Thankfully, we have browsers! They let us render our application in a visual interface that we call a website.
As you already know, the responsibility of the browser is to transform HTML/CSS code into visual elements. Those elements are mapped into a hierarchy that is stored in RAM memory, and it’s called The DOM.
<script> tag, like this:
There are several ways to manipulate the DOM, but the most simple one is
document.write(). Every time you create a
document.write() you will be writing onto the HTML whatever string you decide to pass as a parameter to the write function.
It does not matter where you write the code. The only thing that matters is that it is wrapped inside a

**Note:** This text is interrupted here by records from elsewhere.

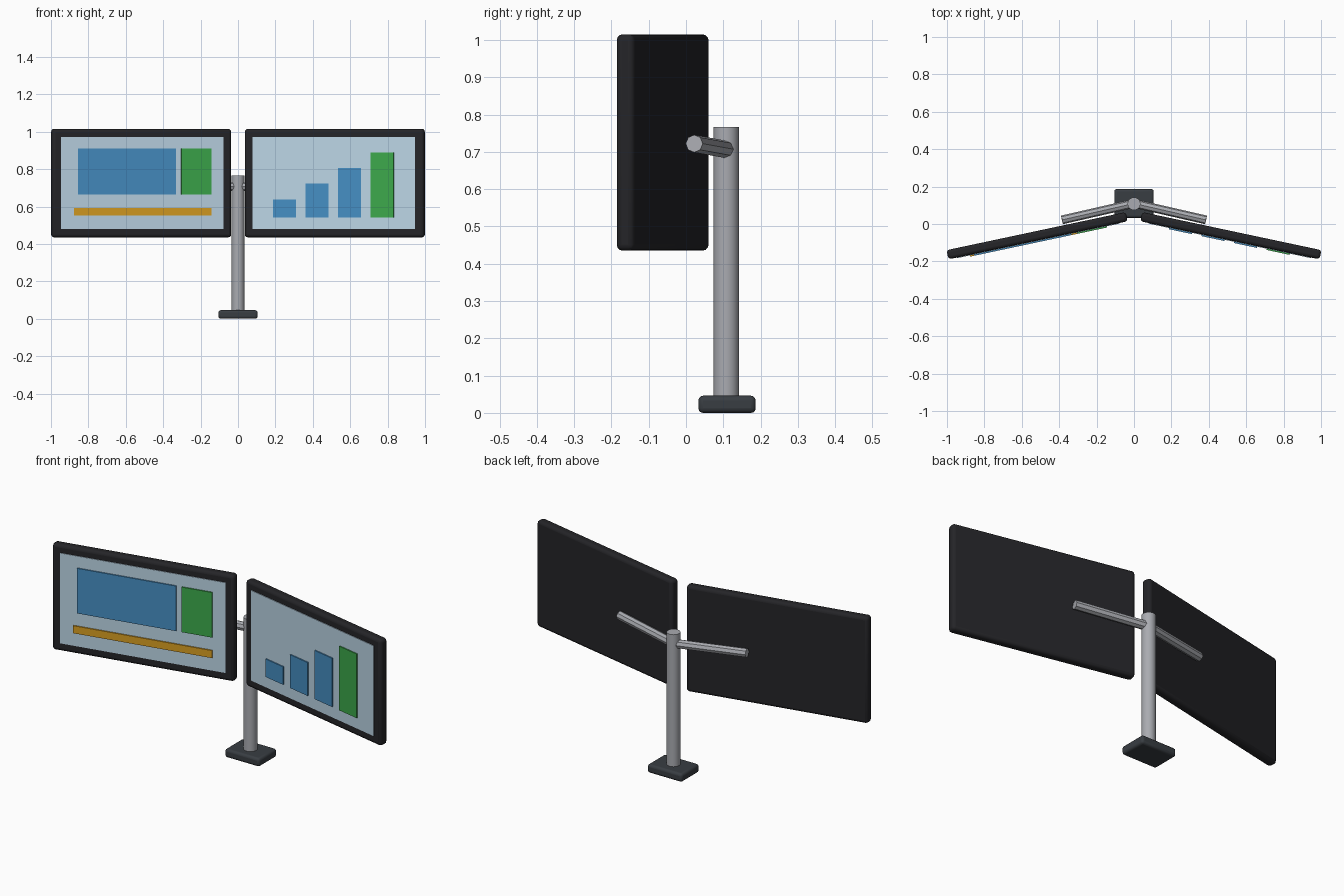
import bpy
from math import radians
from mathutils import Matrix, Vector

if "Cube" in bpy.data.objects:
    bpy.data.objects.remove(bpy.data.objects["Cube"])


def material(name, r, g, b):
    m = bpy.data.materials.new(name)
    m.diffuse_color = (r, g, b, 1)
    m.use_nodes = True
    m.node_tree.nodes["Principled BSDF"].inputs["Base Color"].default_value = m.diffuse_color
    return m


BLACK = material("black_plastic", 0.018, 0.018, 0.021)
DARK = material("dark_metal", 0.04, 0.047, 0.055)
METAL = material("metal", 0.40, 0.41, 0.44)
GLASS = material("display", 0.50, 0.66, 0.78)
BLUE = material("blue", 0.06, 0.27, 0.54)
GREEN = material("green", 0.045, 0.39, 0.07)
ORANGE = material("orange", 0.68, 0.34, 0.015)


def box(name, size, loc, mat, frame=Matrix(), bevel=0.0):
    bpy.ops.mesh.primitive_cube_add(size=1)
    o = bpy.context.object
    o.name = name
    o.data.transform(Matrix.Diagonal((*size, 1)))
    o.matrix_world = frame @ Matrix.Translation(loc)
    o.data.materials.append(mat)
    if bevel:
        mod = o.modifiers.new("Bevel", 'BEVEL')
        mod.width, mod.segments = bevel, 3
        bpy.ops.object.shade_smooth_by_angle(angle=radians(35))
    return o


def rod(name, a, b, radius, sides, mat):
    a, b = Vector(a), Vector(b)
    bpy.ops.mesh.primitive_cylinder_add(vertices=sides, radius=radius, depth=(b - a).length)
    o = bpy.context.object
    o.name = name
    turn = (b - a).to_track_quat('Z', 'Y').to_matrix().to_4x4()
    o.matrix_world = Matrix.Translation((a + b) / 2) @ turn
    o.data.materials.append(mat)
    return o


# Stand
box("base", (0.21, 0.154, 0.046), (0, 0.11, 0.023), DARK, bevel=0.013)
rod("pole", (0, 0.108, 0.03), (0, 0.108, 0.767), 0.034, 32, METAL)
bpy.ops.object.shade_smooth_by_angle(angle=radians(35))

# On-screen panels: name, left, right, bottom, top, colour (screen-local x, world z)
widgets = {
    "left": [("window", -0.352, 0.182, 0.663, 0.909, BLUE),
             ("side_panel", 0.212, 0.376, 0.663, 0.909, GREEN),
             ("strip", -0.373, 0.376, 0.551, 0.592, ORANGE)],
    "right": [("bar_%d" % (i + 1), -0.332 + 0.178 * i, -0.206 + 0.178 * i,
               0.54, 0.638 + 0.084 * i, GREEN if i == 3 else BLUE) for i in range(4)],
}

# Two mirrored monitors, each angled inwards on its own arm
for side, s in (("left", -1), ("right", 1)):
    rod(side + "_arm", (0, 0.11, 0.706), (s * 0.385, 0.022, 0.722), 0.0235, 8, METAL)
    frame = (Matrix.Translation((s * 0.518, -0.0625, 0.725))
             @ Matrix.Rotation(radians(-12 * s), 4, 'Z'))
    box(side + "_monitor", (0.98, 0.05, 0.58), (0, 0, 0), BLACK, frame, 0.016)
    box(side + "_screen", (0.888, 0.01, 0.493), (0, -0.0235, 0.001), GLASS, frame)
    for name, x0, x1, z0, z1, mat in widgets[side]:
        box(side + "_" + name, (x1 - x0, 0.012, z1 - z0),
            ((x0 + x1) / 2, -0.029, (z0 + z1) / 2 - 0.725), mat, frame)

<script> tag. For example:
Just like we did with CSS, we can select any element in the document. There are 4 methods that allow us to search for whatever we want:
Returns an instance of the first element found that fits the CSS selector that you specified.
Returns an instance of the element with the
id="elementId" in the HTML document.
Returns an array of all elements with the
class="exampleClass" in their HTML tag property.
Returns an array with all the instances representing each paragraph element in the HTML document.
Returns an array with all the elements that have
name="name_value" in the name property of their HTML tag in the HTML document.
It is very common to need to change an element’s child. For example:
<li>children of a specific
<ul>to make their background red.
<tr>row of a
The best way to retrieve the child elements of any DOM element is by using its childNodes properties, like this:
This returns an array with all the element’s children nodes.
As you already know, each element in the HTML document can have some sort of HTML content. It does not matter if it is a
<a> or any other HTML element; it can have its own innerHTML combined with more HTML content.
☝️ You can find another 2 properties on the internet:
textContent, but they are not really universally used and are more limited in functionality.
There are 2 functions we can use for that:
Let's say that you have selected a
<div> with the
id="myFirstDiv" and you want to add a new
<h1> inside of that
You can use the appendChild function like this:
Now, let's say that we have a
<ul> with 2 elements, but we want to insert a new
<li> at the beginning of that list.
We can use the function
insertBefore for that case – like this:
removeChild() function is great for removing an element from the DOM and, consequentially, from the HTML document as well. You will have to specify who is the parent of the element that you are trying to delete.
For example, if we want to remove all the elements from a
To change any attribute of any object in the DOM, we need to use the
.attribute property just like this:
You can also change any CSS rule or property applied to the HTML elements by using the
.style attribute, like this:
For more information about accessing the DOM, see: https://developer.mozilla.org/en-US/docs/Web/API/Document